NAUGATUCK — Residents aired their displeasure with the second proposed budget at a public hearing Monday night.
The proposed 2014-15 spending plan is $113.8 million, which is an increase of $2.91 million or 2.62 percent over the 2013-14 budget. The increase will be offset by revenues and under this plan the mill rate would be 44.68 mills or 0.12 mills less than the 2013-14 rate.
For most who spoke before the Joint Boards of Finance and Mayor and Burgesses the spending cut wasn’t enough.
Resident David O’Connor said the total reduction proposed in the general administration section of the budget is $26,599 from the $2.9 million allocated.
“[That’s] less than one-tenth of a percent. It’s cosmetic,” O’Connor said.
O’Connor said the citizens would like the borough to find ways to make larger cuts.
Former Board of Finance member Matthew Katra, who spearheaded the first petition effort to force the referendum, said he wasn’t pleased with the fact that most of the money that had been removed from the budget was only being deferred to later years.
“There were some changes made, but most of them were only to delay expenses. Of the $1.4 million removed from the budget, only about $400,000 was truly removed. The rest was only deferred to later years,” Katra said.

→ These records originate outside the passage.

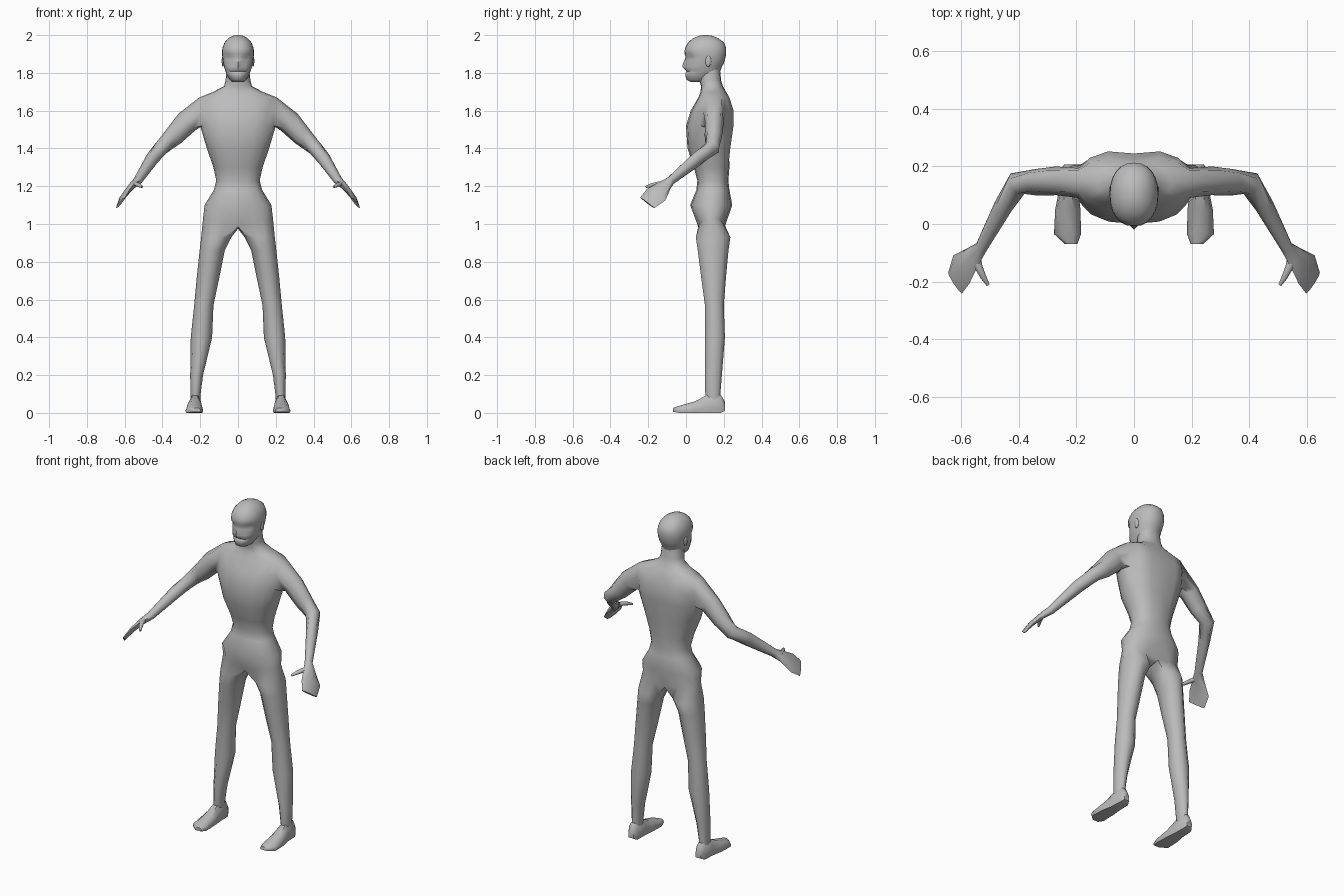
import bpy, bmesh, math
from mathutils import Vector

if "Cube" in bpy.data.objects:
    bpy.data.objects.remove(bpy.data.objects["Cube"])

skin = bpy.data.materials.new("plain_grey")
skin.diffuse_color = (0.5, 0.5, 0.5, 1)
skin.use_nodes = True
skin.node_tree.nodes["Principled BSDF"].inputs["Base Color"].default_value = skin.diffuse_color


def finish(name, bm, angle=60):
    """Mirror the half mesh across x = 0 and make a smooth object from it."""
    bmesh.ops.mirror(bm, geom=bm.verts[:] + bm.edges[:] + bm.faces[:],
                     axis='X', merge_dist=0.0005)
    bmesh.ops.recalc_face_normals(bm, faces=bm.faces[:])
    me = bpy.data.meshes.new(name)
    bm.to_mesh(me)
    bm.free()
    me.materials.append(skin)
    ob = bpy.data.objects.new(name, me)
    bpy.context.collection.objects.link(ob)
    bpy.ops.object.select_all(action='DESELECT')
    ob.select_set(True)
    bpy.context.view_layer.objects.active = ob
    bpy.ops.object.shade_smooth_by_angle(angle=math.radians(angle))
    return ob


def spow(v, p):
    return math.copysign(abs(v) ** p, v)


def half_row(bm, n, z, w, yf, yb, p=0.85, rise=0.0):
    """Half cross-section from the front centre round to the back centre."""
    row = []
    for i in range(n):
        t = math.pi * i / (n - 1)
        s = 0.0 if i in (0, n - 1) else math.sin(t) ** p
        y = (yf + yb) / 2 - (yb - yf) / 2 * spow(math.cos(t), p)
        row.append(bm.verts.new((w * s, y, z + rise * s)))
    return row


def bridge(bm, a, b, closed=True):
    n = len(a)
    for i in range(n if closed else n - 1):
        j = (i + 1) % n
        bm.faces.new((a[i], a[j], b[j], b[i]))


def limb_rings(bm, spec):
    """Eight-sided rings along a path: centre, side radius, up radius, side direction."""
    cs = [Vector(s[0]) for s in spec]
    rings = []
    for i, (c, ru, rv, hint) in enumerate(spec):
        d = (cs[min(i + 1, len(cs) - 1)] - cs[max(i - 1, 0)]).normalized()
        u = Vector(hint)
        u = (u - d * u.dot(d)).normalized()
        v = u.cross(d)
        ring = []
        for k in range(8):
            a = math.radians(-45 - 45 * k)
            ring.append(bm.verts.new(cs[i] + u * ru * math.cos(a) + v * rv * math.sin(a)))
        rings.append(ring)
    return rings


# --- Body: torso, neck, arms and legs in one connected mesh
bm = bmesh.new()
torso = [  # z, half width, front y, back y
    (0.985, 0.185, 0.065, 0.205), (1.10, 0.177, 0.022, 0.245),
    (1.18, 0.128, 0.055, 0.23), (1.23, 0.115, 0.06, 0.224),
    (1.30, 0.13, 0.042, 0.23), (1.40, 0.165, 0.008, 0.242),
    (1.52, 0.20, 0.0, 0.26), (1.60, 0.205, 0.025, 0.26),
    (1.67, 0.205, 0.065, 0.235), (1.70, 0.13, 0.077, 0.212),
    (1.73, 0.074, 0.08, 0.195), (1.76, 0.066, 0.07, 0.186),
    (1.82, 0.06, 0.07, 0.18)]
rows = [half_row(bm, 9, *r, rise=0.045 if i == 0 else 0) for i, r in enumerate(torso)]
for r in rows[5:9]:
    r[8].co.y -= 0.015                      # spine groove
ARM = 6                                     # first row of the shoulder opening
for i in range(len(rows) - 1):
    for j in range(8):
        if i in (ARM, ARM + 1) and j in (3, 4):
            continue
        bm.faces.new((rows[i][j], rows[i][j + 1], rows[i + 1][j + 1], rows[i + 1][j]))
bm.faces.new(rows[-1])

# Arm and hand grown from the shoulder opening
b, m, t = rows[ARM], rows[ARM + 1], rows[ARM + 2]
hole = [b[3], b[4], b[5], m[5], t[5], t[4], t[3], m[3]]
palm = (-0.35, -0.85, 0.35)
arm = limb_rings(bm, [
    ((0.27, 0.15, 1.54), 0.05, 0.063, (0, -1, 0)),
    ((0.34, 0.145, 1.465), 0.046, 0.053, (0, -1, 0)),
    ((0.405, 0.14, 1.405), 0.043, 0.042, (-0.5, -0.87, 0)),
    ((0.455, 0.06, 1.345), 0.033, 0.038, (-0.88, -0.48, 0)),
    ((0.53, -0.08, 1.23), 0.022, 0.025, (-0.8, -0.6, 0.1)),
    ((0.56, -0.115, 1.203), 0.04, 0.018, palm),
    ((0.60, -0.158, 1.155), 0.064, 0.014, palm),
    ((0.622, -0.205, 1.112), 0.052, 0.007, palm)])
for a, c in zip([hole] + arm, arm):
    bridge(bm, a, c)
bm.faces.new(arm[-1])

# Leg grown from the lower torso edge
leg_spec = [  # z, inner x, outer x, front y, back y
    (0.93, 0.035, 0.195, 0.052, 0.235), (0.86, 0.07, 0.203, 0.062, 0.225),
    (0.72, 0.098, 0.218, 0.08, 0.212), (0.57, 0.13, 0.232, 0.1, 0.2),
    (0.40, 0.137, 0.25, 0.1, 0.206), (0.20, 0.185, 0.253, 0.1, 0.19),
    (0.10, 0.198, 0.252, 0.102, 0.182), (0.04, 0.2, 0.25, 0.11, 0.185)]
prev = rows[0] + [bm.verts.new((0, 0.14, 0.975))]
for z, xi, xo, yf, yb in leg_spec:
    ring = []
    for k in range(10):
        a = math.radians((k - 4) * 36)
        ring.append(bm.verts.new(((xi + xo) / 2 + (xo - xi) / 2 * math.cos(a),
                                  (yf + yb) / 2 + (yb - yf) / 2 * math.sin(a) * 1.05, z)))
    bridge(bm, prev, ring)
    prev = ring
bm.faces.new(prev)
finish("body", bm)

# --- Thumbs
bm = bmesh.new()
thumb = limb_rings(bm, [
    ((0.555, -0.105, 1.212), 0.02, 0.014, (-0.8, -0.5, 0)),
    ((0.54, -0.15, 1.212), 0.014, 0.012, (-0.8, -0.5, 0)),
    ((0.523, -0.185, 1.205), 0.011, 0.01, (-0.8, -0.5, 0)),
    ((0.507, -0.212, 1.196), 0.006, 0.006, (-0.8, -0.5, 0))])
for a, c in zip(thumb, thumb[1:]):
    bridge(bm, a, c)
bm.faces.new(thumb[0])
bm.faces.new(thumb[-1])
finish("thumbs", bm)

# --- Feet: flat-soled sections from heel to toes
bm = bmesh.new()
feet = [  # y, inner x, outer x, top z, sole z
    (0.206, 0.207, 0.243, 0.06, 0.012), (0.185, 0.195, 0.257, 0.095, 0.0),
    (0.11, 0.193, 0.262, 0.095, 0.0), (0.05, 0.186, 0.274, 0.062, 0.0),
    (-0.035, 0.184, 0.278, 0.038, 0.0), (-0.07, 0.197, 0.24, 0.026, 0.006)]
prev = None
for y, xi, xo, zt, zb in feet:
    cx, w, h = (xi + xo) / 2, (xo - xi) / 2, zt - zb
    ring = [bm.verts.new((cx + fx * w, y, zb + fz * h)) for fx, fz in
            ((-0.9, 0), (0.9, 0), (1, 0.3), (0.85, 0.7), (0.4, 1), (-0.4, 1), (-0.85, 0.7), (-1, 0.3))]
    if prev:
        bridge(bm, prev, ring)
    else:
        bm.faces.new(ring)
    prev = ring
bm.faces.new(prev)
finish("feet", bm, 50)

# --- Head with nose, eye sockets and mouth
bm = bmesh.new()
head = [  # z, half width, front y, back y
    (1.752, 0.028, 0.025, 0.10), (1.763, 0.043, 0.003, 0.13),
    (1.785, 0.056, -0.003, 0.165), (1.80, 0.063, -0.004, 0.176),
    (1.808, 0.066, 0.004, 0.18), (1.816, 0.069, -0.005, 0.184),
    (1.833, 0.074, 0.0, 0.19), (1.85, 0.078, 0.002, 0.2),
    (1.868, 0.081, 0.002, 0.206), (1.885, 0.083, 0.002, 0.21),
    (1.902, 0.085, -0.008, 0.213), (1.93, 0.083, -0.006, 0.213),
    (1.96, 0.072, 0.01, 0.202), (1.983, 0.052, 0.037, 0.172),
    (1.996, 0.028, 0.068, 0.14), (2.0, 0.01, 0.092, 0.118)]
hr = [half_row(bm, 13, *r, p=0.9) for r in head]
for row, push in ((6, -0.02), (7, -0.018), (8, -0.01), (9, -0.004)):
    hr[row][0].co.y += push                 # nose ridge
for col in (2, 3):
    hr[9][col].co.y += 0.011                # eye sockets
    hr[8][col].co.y += 0.004
for a, c in zip(hr, hr[1:]):
    bridge(bm, a, c, closed=False)
bm.faces.new(hr[0])
bm.faces.new(hr[-1])
finish("head", bm)

# --- Ears: small flattened ovals
bm = bmesh.new()
bmesh.ops.create_uvsphere(bm, u_segments=10, v_segments=6, radius=1)
for v in bm.verts:
    v.co = Vector((0.08 + v.co.x * 0.007, 0.118 + v.co.y * 0.016, 1.862 + v.co.z * 0.03))
finish("ears", bm)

Katra said the mill rate reduction was due to the use of one-time revenue, such as $800,000 from the borough’s fund balance.
Resident Kevin Kuzma said the problems the borough has with the budget have been long-standing issues and have hurt morale in the community.
“There’s a generalized low morale in town. Young families like my own, my friends’, and groups of people I socialize with, generally speaking, would leave if we could. If the values of our homes were adequate and we had an opportunity to move we would quite frankly. It’s sad in a way, but it’s true,” Kuzma said.
Kuzma said the issue isn’t just what is in the budget, but what the budget doesn’t address as well.
“There are a lot of little things that add up to the poor morale. Sometimes it’s just driving through town and the way the town looks, with overgrown weeds, bumpy roads, litter. They seem like little things, but they kind of add up and have a cumulative effect on the morale and psyche on the residents of the town,” Kuzma said.
Kuzma said he is not against paying taxes, but wants to know that he’s getting his money’s worth.
“I don’t mind paying taxes. You pay taxes in everywhere you live. Some are higher. Some are lower. Some you get one thing and some you get another. There’s just a general feeling among me and my peers that we don’t get what we pay for,” Kuzma said.
Resident Dilza Hawkins said she is on a limited salary and would find it difficult to pay for another tax increase on top of all her other bills. She questioned why town employees are getting raises, while many residents had not received a raise at their jobs.
“We are grateful we still have a job,” Hawkins said.
Former Board of Finance member Don Carten stood alone on Monday in voicing his concerns of cutting the budget any further.
Carten said numerous cuts have been made to services around town. He feared it would have a negative impact on his property value if any more services were cut.
Carten said for many people their home is their biggest investment. If there aren’t any services to attract potential buyers to the borough, he said, it will be difficult for people to receive a good return on those investments.
The joint boards will meet again on Aug. 12 for the final adoption of the budget. Another referendum can be forced if residents petition to do so.
On Monday Katra was collecting signatures. He said he wasn’t sure if he was going to try and force a second referendum yet. It will depend on what additional cuts the joint boards make to the budget, he said.